Anxiety is not my biggest issue. My bane is a double-headed axe – cruel, intrusive thoughts and sweeping depression. If Crow is my OCD, constantly in my skies, then my anxiety is a jack-in-a-box, wound up and tense, seven days or seven seconds away from leaping out and pouncing. 123456712345671234567…
When she comes she casts a vast shadow, raking her nails down a blackboard. “The whole world is watching, Mr. Baskets. And they’re not impressed.”
I look into the hallway mirror.
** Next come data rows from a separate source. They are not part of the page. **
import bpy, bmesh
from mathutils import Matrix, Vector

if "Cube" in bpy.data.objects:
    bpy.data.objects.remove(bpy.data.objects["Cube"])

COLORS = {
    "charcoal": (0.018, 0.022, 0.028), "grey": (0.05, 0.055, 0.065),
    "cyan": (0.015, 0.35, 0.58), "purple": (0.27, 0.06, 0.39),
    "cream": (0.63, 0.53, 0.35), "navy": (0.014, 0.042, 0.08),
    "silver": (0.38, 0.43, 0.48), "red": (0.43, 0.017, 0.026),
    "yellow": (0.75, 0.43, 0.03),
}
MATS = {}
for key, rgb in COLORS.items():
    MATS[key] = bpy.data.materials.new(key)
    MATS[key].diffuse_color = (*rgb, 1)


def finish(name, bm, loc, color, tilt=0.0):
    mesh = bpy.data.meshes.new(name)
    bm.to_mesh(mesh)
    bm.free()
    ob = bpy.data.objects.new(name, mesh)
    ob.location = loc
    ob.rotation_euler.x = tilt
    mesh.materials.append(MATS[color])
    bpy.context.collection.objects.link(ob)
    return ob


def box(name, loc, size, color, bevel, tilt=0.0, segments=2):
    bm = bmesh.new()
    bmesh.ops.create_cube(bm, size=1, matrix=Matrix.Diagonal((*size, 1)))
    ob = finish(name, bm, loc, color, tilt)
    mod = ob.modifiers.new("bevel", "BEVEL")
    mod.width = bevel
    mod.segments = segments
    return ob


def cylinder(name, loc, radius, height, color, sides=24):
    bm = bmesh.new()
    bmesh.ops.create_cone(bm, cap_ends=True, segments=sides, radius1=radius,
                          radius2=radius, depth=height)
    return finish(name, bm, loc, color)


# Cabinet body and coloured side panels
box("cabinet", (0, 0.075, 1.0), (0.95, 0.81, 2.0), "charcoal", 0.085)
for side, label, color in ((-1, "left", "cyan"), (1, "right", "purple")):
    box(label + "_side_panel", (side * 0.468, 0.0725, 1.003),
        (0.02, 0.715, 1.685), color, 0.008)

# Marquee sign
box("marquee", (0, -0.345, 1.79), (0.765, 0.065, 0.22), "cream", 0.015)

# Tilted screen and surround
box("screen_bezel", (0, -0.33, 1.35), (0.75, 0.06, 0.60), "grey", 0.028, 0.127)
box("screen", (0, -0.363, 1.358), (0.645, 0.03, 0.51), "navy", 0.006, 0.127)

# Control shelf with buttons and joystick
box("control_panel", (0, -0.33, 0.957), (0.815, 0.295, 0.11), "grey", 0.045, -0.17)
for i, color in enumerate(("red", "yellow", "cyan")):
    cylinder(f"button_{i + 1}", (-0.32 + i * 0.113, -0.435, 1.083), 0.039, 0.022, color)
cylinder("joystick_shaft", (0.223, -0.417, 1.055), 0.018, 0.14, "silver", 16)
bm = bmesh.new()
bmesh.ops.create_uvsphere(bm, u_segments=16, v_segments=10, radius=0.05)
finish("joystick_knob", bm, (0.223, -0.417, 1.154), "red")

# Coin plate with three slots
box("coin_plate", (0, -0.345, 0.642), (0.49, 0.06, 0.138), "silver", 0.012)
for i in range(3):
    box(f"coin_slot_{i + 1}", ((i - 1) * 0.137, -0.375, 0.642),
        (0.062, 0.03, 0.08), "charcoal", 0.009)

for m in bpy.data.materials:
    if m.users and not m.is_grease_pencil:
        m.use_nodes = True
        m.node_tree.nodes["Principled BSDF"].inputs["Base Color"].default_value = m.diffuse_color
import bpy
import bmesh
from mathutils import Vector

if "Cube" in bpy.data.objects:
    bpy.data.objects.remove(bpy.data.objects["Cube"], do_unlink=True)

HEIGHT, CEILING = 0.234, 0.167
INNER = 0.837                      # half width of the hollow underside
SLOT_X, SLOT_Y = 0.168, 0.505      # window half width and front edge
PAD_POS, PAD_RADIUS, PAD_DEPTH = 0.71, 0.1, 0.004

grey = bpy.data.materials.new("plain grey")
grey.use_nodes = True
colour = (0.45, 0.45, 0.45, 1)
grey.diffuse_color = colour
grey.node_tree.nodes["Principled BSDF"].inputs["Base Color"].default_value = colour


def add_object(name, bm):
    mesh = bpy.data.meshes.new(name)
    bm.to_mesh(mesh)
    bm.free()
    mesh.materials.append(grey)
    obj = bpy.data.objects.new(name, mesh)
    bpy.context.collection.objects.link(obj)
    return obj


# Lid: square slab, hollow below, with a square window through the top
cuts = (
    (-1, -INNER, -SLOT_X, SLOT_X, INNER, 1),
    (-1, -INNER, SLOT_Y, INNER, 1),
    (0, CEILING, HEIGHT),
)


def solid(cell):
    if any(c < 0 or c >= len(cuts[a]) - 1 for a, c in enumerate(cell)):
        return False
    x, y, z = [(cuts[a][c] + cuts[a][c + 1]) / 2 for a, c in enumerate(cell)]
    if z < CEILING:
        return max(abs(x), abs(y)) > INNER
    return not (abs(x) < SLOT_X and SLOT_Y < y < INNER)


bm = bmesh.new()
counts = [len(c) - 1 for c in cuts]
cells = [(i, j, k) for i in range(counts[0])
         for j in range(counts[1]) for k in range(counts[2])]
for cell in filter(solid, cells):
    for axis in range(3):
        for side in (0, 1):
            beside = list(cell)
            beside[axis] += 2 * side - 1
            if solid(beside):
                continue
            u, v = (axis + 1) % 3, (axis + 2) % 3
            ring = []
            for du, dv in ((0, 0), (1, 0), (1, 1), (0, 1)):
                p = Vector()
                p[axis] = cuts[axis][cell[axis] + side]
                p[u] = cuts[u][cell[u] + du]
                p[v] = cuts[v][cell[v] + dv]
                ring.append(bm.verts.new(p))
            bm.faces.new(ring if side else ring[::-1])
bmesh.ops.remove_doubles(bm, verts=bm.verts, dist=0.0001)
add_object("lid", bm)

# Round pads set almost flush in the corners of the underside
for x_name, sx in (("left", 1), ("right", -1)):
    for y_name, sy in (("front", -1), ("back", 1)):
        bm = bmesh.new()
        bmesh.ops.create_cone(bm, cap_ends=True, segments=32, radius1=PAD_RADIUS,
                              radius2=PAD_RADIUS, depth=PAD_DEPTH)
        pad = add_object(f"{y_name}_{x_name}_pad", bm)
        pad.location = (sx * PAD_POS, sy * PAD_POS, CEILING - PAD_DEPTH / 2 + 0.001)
At those shadows under my eyes.
“I’m fine,” I whisper, more in hope than confirmation.
“No, you’re not, you’re useless,” sniggers Crow.
“I’ve done OK with the hand I’ve been dealt.” I cringe inside; how I hate those cliches.
“This is not a game of cards, Yan.”
“I know, it’s a metaphor.”
“OK, so if life’s a game of poker, you should have bluffed.”
“I bluff every day.”
“Should’ve tried harder, Yan my man!”
“But you’re a worthy opponent.”
“I cheat!” shouts Crow, and pulls out the ace of clubs from his beneath his wings. “Those that succeed in life have to be ruthless, or lucky. And you’re neither.”
Whatever I do or say, it’s never enough; Crow tells me that I’m ugly and weak and too thin and too fat and not funny and too silly and people are watching me and they know I’m useless and I know this is stupid but Crow’s claws are wringing out my nerves like a wet tea towel.
I get hot and angry, frustrated at my weakness. I often head back home before my task is over, slump into a chair and wish I was asleep in a room in a castle underground. Lock the doors and crawl into the cellar, head in my hands, listening to that jack in the box swinging on its springs – devious in the candlelight.
I recently went to a local music festival, and when I spoke with people I knew in the crowd, I saw myself from above – a crow’s-eye view – hands gesticulating, fake laughs in fits and spurts – like the crack of sniper-fire in the mountains. Did those people suspect I was burning up inside? The bead of sweat running down my cheek was a subtle clue, but they were looking right through me.
“I think he was on drugs,” I imagined them saying when I lost myself in the throng. Head looking down, constantly rethinking, avoiding eye contact, scalp itching like it was on fire. Why did I come here? Because if I didn’t do these things, what would be the point? I’ve already wasted a lifetime in bed or hiding in plain sight on the couch. “I’ve got a headache, I think I’ll stay here today.”
I got drunk at the festival, and the evening was easier to negotiate, but I often ask myself, “What’s the worst that could happen?”
Crow hops into my knee, but I already know the answer before he spits his poison onto my lap.
“I could die!” I snap. “Or something could happen that would result in my death.”
Crow nods his head in agreement.
“So fuck it! Let’s go. I’ve already put in motion the first steps of my death. It’s the butterfly effect.” Every decision I make nudges me closer to my dying breath. Just sitting here on the couch is a decision in itself. The fact that I’m here and not over there is proof of a chosen path. And whichever path we choose leads to our inevitable extinction. Certain decisions may enable us to live longer, but relative to the age of the universe, it is infinitesimal. The final destination is the same for us all, it’s just how we choose to get there.
So I choose to venture outside and sweat it out some days, whereas other times I lay in bed and lose myself in a loop of thought. There are days when I force myself out, mumbling under my breath that I’m going to die anyway so it may as well be today, in the local supermarket, squeezing avocados or filling my bags at the cash register. I admit this may not seem ideal, but it does get me out of the house. It has enabled me to travel across the world, daydreaming of my demise on a dusty bus through Honduras, looking at my reflection in a dirty window, uttering ‘f**k it,’ under my breath, or slumped in the back of a crowded Toyota Hilux, scrutinised by strangers, as it grinds across the Sahara desert in the dead of night – it’s hard to explain the sickness I feel in my stomach when I’m on these trips. I guess I’m a glutton for punishment.
In a thousand years we’ll all be dead, anyway, and that goes for you too, Crow.